=== Records for processing ===
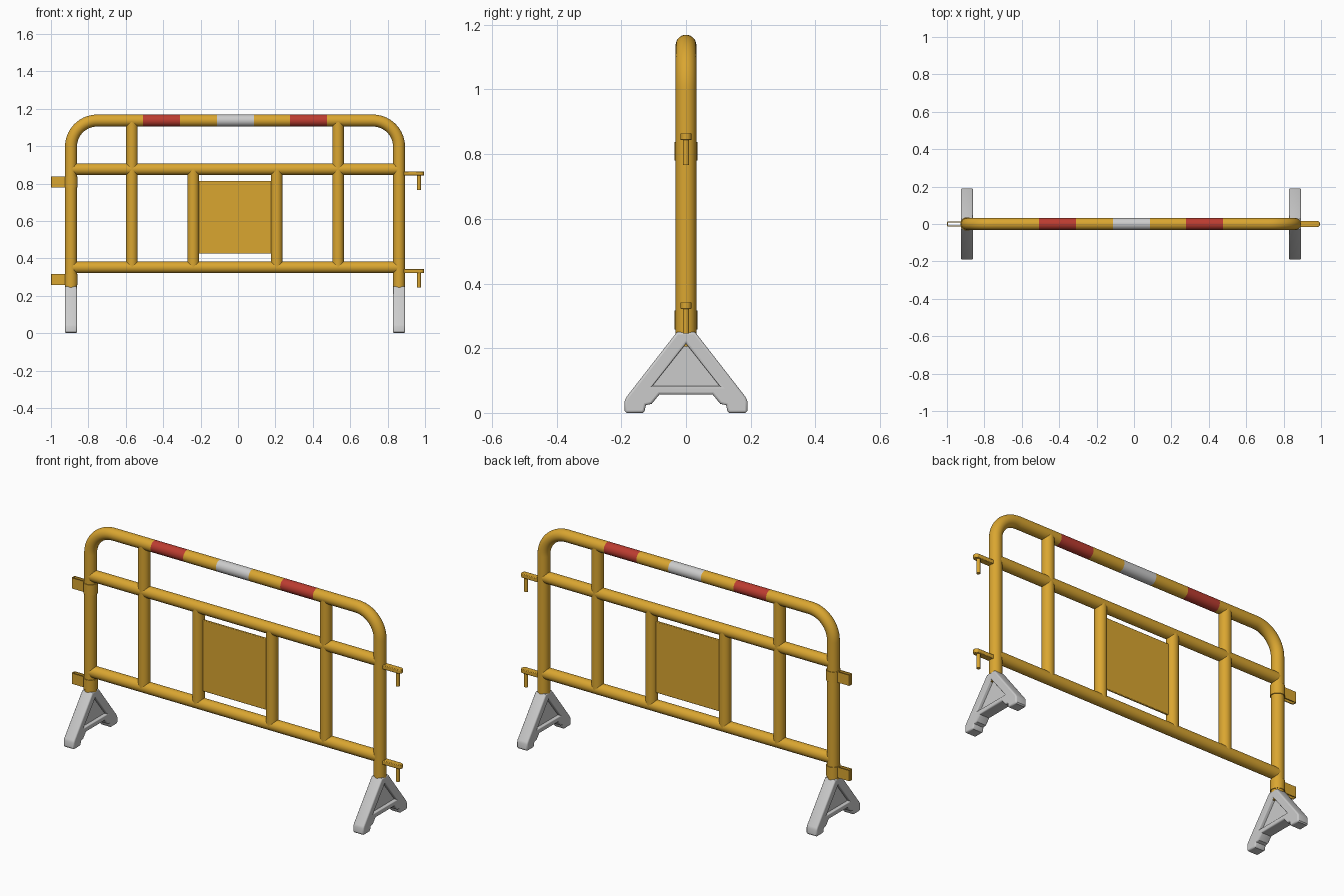
import bpy, bmesh
from math import sin, cos, pi, radians
from mathutils import Vector

if "Cube" in bpy.data.objects:
    bpy.data.objects.remove(bpy.data.objects["Cube"])

XL, XR, XM = -0.893, 0.861, -0.016      # left post, right post, middle
R, TOP, BASE = 0.032, 1.137, 0.245


def material(name, rgb):
    m = bpy.data.materials.new(name)
    m.diffuse_color = (*rgb, 1)
    m.use_nodes = True
    m.node_tree.nodes["Principled BSDF"].inputs["Base Color"].default_value = m.diffuse_color
    return m


YELLOW = material("yellow_paint", (0.70, 0.38, 0.03))
RED = material("red_band", (0.50, 0.045, 0.03))
WHITE = material("white_band", (0.72, 0.72, 0.72))


def finish(name, bm, mats=(YELLOW,), bevel=0):
    bmesh.ops.recalc_face_normals(bm, faces=bm.faces[:])
    me = bpy.data.meshes.new(name)
    bm.to_mesh(me)
    bm.free()
    ob = bpy.data.objects.new(name, me)
    bpy.context.collection.objects.link(ob)
    for m in mats:
        me.materials.append(m)
    if bevel:
        b = ob.modifiers.new("bevel", 'BEVEL')
        b.width, b.segments = bevel, 2
    smooth(ob)
    return ob


def smooth(ob):
    bpy.ops.object.select_all(action='DESELECT')
    ob.select_set(True)
    bpy.context.view_layer.objects.active = ob
    bpy.ops.object.shade_smooth_by_angle(angle=radians(35))


def sweep(path, r, n=28):
    """Capped round tube along a path of (x, z) points in the y = 0 plane."""
    bm = bmesh.new()
    pts = [Vector(p) for p in path]
    rings = []
    for i, p in enumerate(pts):
        t = (pts[min(i + 1, len(pts) - 1)] - pts[max(i - 1, 0)]).normalized()
        rings.append([bm.verts.new((p.x - t.y * r * cos(a), r * sin(a), p.y + t.x * r * cos(a)))
                      for a in (2 * pi * k / n for k in range(n))])
    for a, b in zip(rings, rings[1:]):
        for k in range(n):
            j = (k + 1) % n
            bm.faces.new((a[k], a[j], b[j], b[k]))
    bm.faces.new(rings[0])
    bm.faces.new(rings[-1])
    return bm


def tube(name, a, b, r=R):
    return finish(name, sweep([a, b], r))


def prism(name, outline, z0, z1, bevel=0):
    """Extrude an (x, y) outline vertically."""
    bm = bmesh.new()
    f = bm.faces.new([bm.verts.new((x, y, z0)) for x, y in outline])
    new = bmesh.ops.extrude_face_region(bm, geom=[f])["geom"]
    bmesh.ops.translate(bm, vec=(0, 0, z1 - z0), verts=[v for v in new if isinstance(v, bmesh.types.BMVert)])
    return finish(name, bm, bevel=bevel)


# outer frame: one bent tube with coloured bands along the top
BEND = 0.14
bands = [(-0.507, -0.31, 1), (-0.112, 0.086, 2), (0.278, 0.476, 1)]
arc = [pi - pi / 2 * k / 14 for k in range(15)]
path = [(XL, BASE)]
path += [(XL + BEND + BEND * cos(a), TOP - BEND + BEND * sin(a)) for a in arc]
path += [(x, TOP) for b in bands for x in b[:2]]
path += [(XR - BEND - BEND * cos(a), TOP - BEND + BEND * sin(a)) for a in reversed(arc)]
path += [(XR, BASE)]
bm = sweep(path, R)
for f in bm.faces:
    c = f.calc_center_median()
    for x0, x1, slot in bands:
        if c.z > TOP - 0.05 and x0 < c.x < x1:
            f.material_index = slot
finish("outer_frame", bm, (YELLOW, RED, WHITE))

# rails and uprights
LOW, HIGH = 0.352, 0.877
tube("lower_rail", (XL, LOW), (XR, LOW), 0.031)
tube("upper_rail", (XL, HIGH), (XR, HIGH), 0.031)
for side, s in (("left", -1), ("right", 1)):
    x = XM + s * 0.551
    tube(side + "_upright", (x, LOW), (x, TOP), 0.031)
    x = XM + s * 0.223
    tube(side + "_panel_upright", (x, LOW), (x, HIGH), 0.031)

# sign panel
prism("sign_panel", [(-0.238, -0.006), (0.208, -0.006), (0.208, 0.006), (-0.238, 0.006)],
      0.425, 0.815, 0.003)

# coupling hooks on the right post, socket straps on the left post
hook = [(XR + 0.01, 0.017), (XR + 0.01, -0.017)]
hook += [(0.978 + 0.017 * cos(a), 0.017 * sin(a)) for a in (-pi / 2 + pi * k / 10 for k in range(11))]
for level, z in (("lower", 0.0), ("upper", 0.522)):
    prism(level + "_hook_plate", hook, z + 0.321, z + 0.343, 0.003)
    tube(level + "_hook_pin", (0.968, z + 0.245), (0.968, z + 0.335), 0.010)
    z0, z1 = z + 0.258, z + 0.316
    ring = [(XL + 0.036 * cos(a), 0.036 * sin(a)) for a in (2 * pi * k / 28 for k in range(28))]
    prism(level + "_collar", ring, z0, z1)
    o, i = 0.0135, 0.0085
    prism(level + "_socket_strap",
          [(-0.92, o), (-0.996, o), (-1.0, o - 0.004), (-1.0, 0.004 - o), (-0.996, -o), (-0.92, -o),
           (-0.92, -i), (-0.995, -i), (-0.995, i), (-0.92, i)], z0, z1)

# feet: A-shaped profile with a triangular opening and a thin web inside
half = [(0.028, 0.25), (0.185, 0.048), (0.19, 0.036), (0.19, 0.006), (0.184, 0.0), (0.134, 0.0),
        (0.128, 0.006), (0.124, 0.024), (0.106, 0.028), (0.082, 0.057)]
outline = half + [(-y, z) for y, z in reversed(half)]
hole = [(0, 0.214), (-0.104, 0.083), (0.104, 0.083)]


def profile_plate(name, x, loops, thick, bevel):
    cu = bpy.data.curves.new(name, 'CURVE')
    cu.dimensions, cu.fill_mode = '2D', 'BOTH'
    cu.extrude, cu.bevel_depth, cu.offset, cu.bevel_resolution = thick - bevel, bevel, -bevel, 2
    for loop in loops:
        sp = cu.splines.new('POLY')
        sp.points.add(len(loop) - 1)
        for p, (a, b) in zip(sp.points, loop):
            p.co = (a, b, 0, 1)
        sp.use_cyclic_u = True
    ob = bpy.data.objects.new(name, cu)
    ob.location.x = x
    ob.rotation_euler = (pi / 2, 0, pi / 2)
    bpy.context.collection.objects.link(ob)
    bpy.ops.object.select_all(action='DESELECT')
    ob.select_set(True)
    bpy.context.view_layer.objects.active = ob
    bpy.ops.object.convert(target='MESH')
    smooth(bpy.context.object)


for side, x in (("left", XL), ("right", XR)):
    profile_plate(side + "_foot", x, [outline, hole], 0.032, 0.007)
    profile_plate(side + "_foot_web", x, [[(0, 0.225), (-0.115, 0.077), (0.115, 0.077)]], 0.012, 0)
    tube(side + "_foot_stub", (x, 0.205), (x, BASE + 0.01), 0.024)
===
## [Task instructions]
Working from the data above, extract solely the lines from the one containing "for x0, x1, slot" through the one containing "(XR, HIGH), 0.031)", exactly as they appear, both included.

## [Result of this task]
    for x0, x1, slot in bands:
        if c.z > TOP - 0.05 and x0 < c.x < x1:
            f.material_index = slot
finish("outer_frame", bm, (YELLOW, RED, WHITE))

# rails and uprights
LOW, HIGH = 0.352, 0.877
tube("lower_rail", (XL, LOW), (XR, LOW), 0.031)
tube("upper_rail", (XL, HIGH), (XR, HIGH), 0.031)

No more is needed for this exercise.